Physics KS3 / GCSE: Nuclear fusion in stars

Jon Chase explains the nuclear fusion that causes stars like our sun to give out enormous heat.

Film footage of a nuclear explosion in a hydrogen bomb is used to draw an analogy with the sun’s energy.

He mixes iron oxide and alumium powder to demonstrate a highly exothermic chemical reaction and relates this to the much greater energy output of the sun.

This short film is from the BBC series, Space Science Bites.

Teacher Notes

Students could produce a poster on nuclear fusion in stars and compare with nuclear fission.

This could also lead to an introduction to practical activity or demonstration of the Sun’s energy using a solar panel to produce electricity or to heat water.

Students could undertake calculations using temperature and energy figures.

Observe changes in colour of metal as its temperature is increased from dull red to white.

Curriculum Notes

This short film will be relevant for teaching physics.

This topic appears in OCR, Edexcel, AQA, WJEC KS4/GCSE in England and Wales, CCEA GCSE in Northern Ireland and SQA National 4/5 in Scotland.

More from Space Science Bites:

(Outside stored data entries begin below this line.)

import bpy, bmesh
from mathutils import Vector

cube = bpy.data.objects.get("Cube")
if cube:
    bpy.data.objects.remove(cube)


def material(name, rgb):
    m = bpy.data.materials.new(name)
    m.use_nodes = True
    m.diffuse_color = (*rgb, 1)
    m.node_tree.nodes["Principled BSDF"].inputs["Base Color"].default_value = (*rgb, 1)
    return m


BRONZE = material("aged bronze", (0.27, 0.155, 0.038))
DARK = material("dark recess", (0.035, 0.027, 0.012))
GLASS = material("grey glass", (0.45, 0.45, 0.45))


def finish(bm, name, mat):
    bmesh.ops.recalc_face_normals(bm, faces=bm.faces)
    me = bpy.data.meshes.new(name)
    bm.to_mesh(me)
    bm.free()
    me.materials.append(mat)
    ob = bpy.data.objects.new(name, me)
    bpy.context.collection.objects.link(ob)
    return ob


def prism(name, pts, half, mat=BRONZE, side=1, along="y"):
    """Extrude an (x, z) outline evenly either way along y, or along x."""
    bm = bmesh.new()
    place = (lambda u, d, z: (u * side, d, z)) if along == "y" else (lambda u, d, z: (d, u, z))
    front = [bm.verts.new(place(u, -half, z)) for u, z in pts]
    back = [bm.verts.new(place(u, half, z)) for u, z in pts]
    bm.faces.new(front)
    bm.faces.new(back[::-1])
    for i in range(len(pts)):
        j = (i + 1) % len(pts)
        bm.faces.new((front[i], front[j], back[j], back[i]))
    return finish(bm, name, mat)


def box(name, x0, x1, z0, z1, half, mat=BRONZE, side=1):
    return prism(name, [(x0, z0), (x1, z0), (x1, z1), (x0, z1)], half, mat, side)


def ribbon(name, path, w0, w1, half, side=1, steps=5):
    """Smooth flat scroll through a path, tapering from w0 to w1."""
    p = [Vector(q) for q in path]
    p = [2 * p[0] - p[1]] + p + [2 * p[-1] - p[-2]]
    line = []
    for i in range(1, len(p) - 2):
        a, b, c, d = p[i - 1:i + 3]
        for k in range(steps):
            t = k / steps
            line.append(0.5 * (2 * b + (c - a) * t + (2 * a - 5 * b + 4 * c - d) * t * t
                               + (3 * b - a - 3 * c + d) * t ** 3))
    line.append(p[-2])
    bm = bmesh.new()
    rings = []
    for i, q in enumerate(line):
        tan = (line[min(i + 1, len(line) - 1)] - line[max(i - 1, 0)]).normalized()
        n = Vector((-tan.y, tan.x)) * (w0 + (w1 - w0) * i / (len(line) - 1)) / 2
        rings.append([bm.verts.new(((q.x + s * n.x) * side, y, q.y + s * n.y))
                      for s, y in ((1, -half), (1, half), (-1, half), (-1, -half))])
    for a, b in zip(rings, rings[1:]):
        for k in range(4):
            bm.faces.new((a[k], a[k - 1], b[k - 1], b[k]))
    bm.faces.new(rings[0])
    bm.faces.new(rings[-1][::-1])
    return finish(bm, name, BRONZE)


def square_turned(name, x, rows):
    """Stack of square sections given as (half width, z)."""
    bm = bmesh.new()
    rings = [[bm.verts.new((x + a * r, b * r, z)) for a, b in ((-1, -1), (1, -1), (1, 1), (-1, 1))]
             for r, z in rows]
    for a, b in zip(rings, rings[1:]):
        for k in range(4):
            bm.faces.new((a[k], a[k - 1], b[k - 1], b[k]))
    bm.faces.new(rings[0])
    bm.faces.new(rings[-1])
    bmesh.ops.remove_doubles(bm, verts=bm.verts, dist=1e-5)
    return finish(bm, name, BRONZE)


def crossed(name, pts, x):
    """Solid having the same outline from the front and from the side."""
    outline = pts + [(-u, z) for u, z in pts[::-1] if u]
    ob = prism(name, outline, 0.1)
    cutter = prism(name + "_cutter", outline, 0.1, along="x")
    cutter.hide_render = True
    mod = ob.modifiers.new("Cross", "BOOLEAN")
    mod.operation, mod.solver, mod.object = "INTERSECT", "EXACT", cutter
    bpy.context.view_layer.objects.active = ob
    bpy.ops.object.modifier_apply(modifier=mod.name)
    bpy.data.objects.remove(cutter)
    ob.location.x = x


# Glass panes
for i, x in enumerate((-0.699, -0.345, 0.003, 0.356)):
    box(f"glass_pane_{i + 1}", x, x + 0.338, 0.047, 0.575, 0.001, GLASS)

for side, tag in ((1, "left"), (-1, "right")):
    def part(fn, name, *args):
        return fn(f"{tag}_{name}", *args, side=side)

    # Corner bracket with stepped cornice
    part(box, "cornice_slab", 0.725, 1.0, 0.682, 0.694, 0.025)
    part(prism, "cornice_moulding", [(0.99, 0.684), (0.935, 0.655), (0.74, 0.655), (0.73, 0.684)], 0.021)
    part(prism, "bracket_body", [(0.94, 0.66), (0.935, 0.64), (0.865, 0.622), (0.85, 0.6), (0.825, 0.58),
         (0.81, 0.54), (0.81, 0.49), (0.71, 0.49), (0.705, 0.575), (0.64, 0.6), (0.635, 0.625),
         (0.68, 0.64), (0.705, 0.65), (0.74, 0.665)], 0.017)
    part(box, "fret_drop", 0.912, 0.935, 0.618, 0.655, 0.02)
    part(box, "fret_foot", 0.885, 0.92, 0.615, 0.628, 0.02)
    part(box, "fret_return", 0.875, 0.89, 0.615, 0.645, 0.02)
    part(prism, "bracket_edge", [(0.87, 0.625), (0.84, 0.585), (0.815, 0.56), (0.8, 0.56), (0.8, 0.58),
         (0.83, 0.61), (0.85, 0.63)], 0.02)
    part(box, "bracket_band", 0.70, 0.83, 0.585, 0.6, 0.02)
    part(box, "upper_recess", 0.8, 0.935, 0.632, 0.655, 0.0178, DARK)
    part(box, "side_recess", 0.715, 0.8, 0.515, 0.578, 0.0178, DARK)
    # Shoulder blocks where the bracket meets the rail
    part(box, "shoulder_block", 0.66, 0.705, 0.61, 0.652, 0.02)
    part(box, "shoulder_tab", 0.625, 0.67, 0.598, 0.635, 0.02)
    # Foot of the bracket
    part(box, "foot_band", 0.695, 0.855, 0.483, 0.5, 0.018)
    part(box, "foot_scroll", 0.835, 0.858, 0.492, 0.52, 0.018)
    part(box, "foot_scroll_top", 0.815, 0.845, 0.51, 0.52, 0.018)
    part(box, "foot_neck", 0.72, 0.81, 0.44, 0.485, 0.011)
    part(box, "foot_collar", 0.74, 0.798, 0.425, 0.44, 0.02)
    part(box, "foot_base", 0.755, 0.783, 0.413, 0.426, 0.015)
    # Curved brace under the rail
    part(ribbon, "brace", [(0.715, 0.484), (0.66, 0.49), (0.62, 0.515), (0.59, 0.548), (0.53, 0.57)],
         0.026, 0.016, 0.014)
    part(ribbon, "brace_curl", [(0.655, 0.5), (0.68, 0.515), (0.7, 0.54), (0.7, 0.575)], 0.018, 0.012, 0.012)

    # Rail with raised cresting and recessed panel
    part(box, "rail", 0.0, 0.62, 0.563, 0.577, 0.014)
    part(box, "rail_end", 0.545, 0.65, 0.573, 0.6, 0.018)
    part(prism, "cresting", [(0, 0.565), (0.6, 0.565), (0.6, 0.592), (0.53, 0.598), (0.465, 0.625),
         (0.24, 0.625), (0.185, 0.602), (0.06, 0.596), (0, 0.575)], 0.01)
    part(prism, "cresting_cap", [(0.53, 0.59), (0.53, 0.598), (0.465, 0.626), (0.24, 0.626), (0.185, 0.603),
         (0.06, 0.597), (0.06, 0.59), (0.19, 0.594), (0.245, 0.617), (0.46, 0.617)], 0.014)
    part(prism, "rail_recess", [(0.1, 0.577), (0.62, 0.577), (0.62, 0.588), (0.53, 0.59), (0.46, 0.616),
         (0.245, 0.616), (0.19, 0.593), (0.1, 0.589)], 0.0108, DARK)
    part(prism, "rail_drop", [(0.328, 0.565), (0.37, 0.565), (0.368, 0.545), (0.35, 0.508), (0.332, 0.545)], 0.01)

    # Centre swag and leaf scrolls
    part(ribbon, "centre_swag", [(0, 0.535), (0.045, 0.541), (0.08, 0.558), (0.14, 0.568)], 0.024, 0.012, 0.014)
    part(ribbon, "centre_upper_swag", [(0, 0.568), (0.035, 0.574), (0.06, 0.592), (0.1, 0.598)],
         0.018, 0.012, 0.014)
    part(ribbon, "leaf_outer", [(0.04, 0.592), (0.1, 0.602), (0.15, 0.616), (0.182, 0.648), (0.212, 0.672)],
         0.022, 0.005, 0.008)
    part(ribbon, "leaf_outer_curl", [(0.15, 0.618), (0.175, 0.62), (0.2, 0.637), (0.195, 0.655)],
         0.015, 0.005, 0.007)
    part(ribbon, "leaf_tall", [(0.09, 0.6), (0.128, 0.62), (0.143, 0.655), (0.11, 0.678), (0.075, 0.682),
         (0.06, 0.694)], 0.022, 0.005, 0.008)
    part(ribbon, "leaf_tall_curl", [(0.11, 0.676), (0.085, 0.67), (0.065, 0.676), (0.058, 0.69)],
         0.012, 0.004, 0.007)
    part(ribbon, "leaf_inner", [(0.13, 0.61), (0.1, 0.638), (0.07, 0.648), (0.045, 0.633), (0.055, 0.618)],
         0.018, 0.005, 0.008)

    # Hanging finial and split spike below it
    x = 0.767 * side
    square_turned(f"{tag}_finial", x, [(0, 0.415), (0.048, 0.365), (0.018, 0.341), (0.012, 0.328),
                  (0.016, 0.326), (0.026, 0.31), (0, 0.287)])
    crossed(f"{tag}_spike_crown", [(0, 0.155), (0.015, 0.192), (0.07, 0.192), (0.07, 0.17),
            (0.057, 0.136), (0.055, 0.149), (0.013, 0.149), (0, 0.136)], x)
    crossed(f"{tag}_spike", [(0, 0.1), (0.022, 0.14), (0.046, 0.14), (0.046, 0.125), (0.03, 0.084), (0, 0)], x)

Gravity on Earth and in space
The life cycle of stars
The Big Bang and red shift
Spectroscopy and the composition of stars
Waves and communication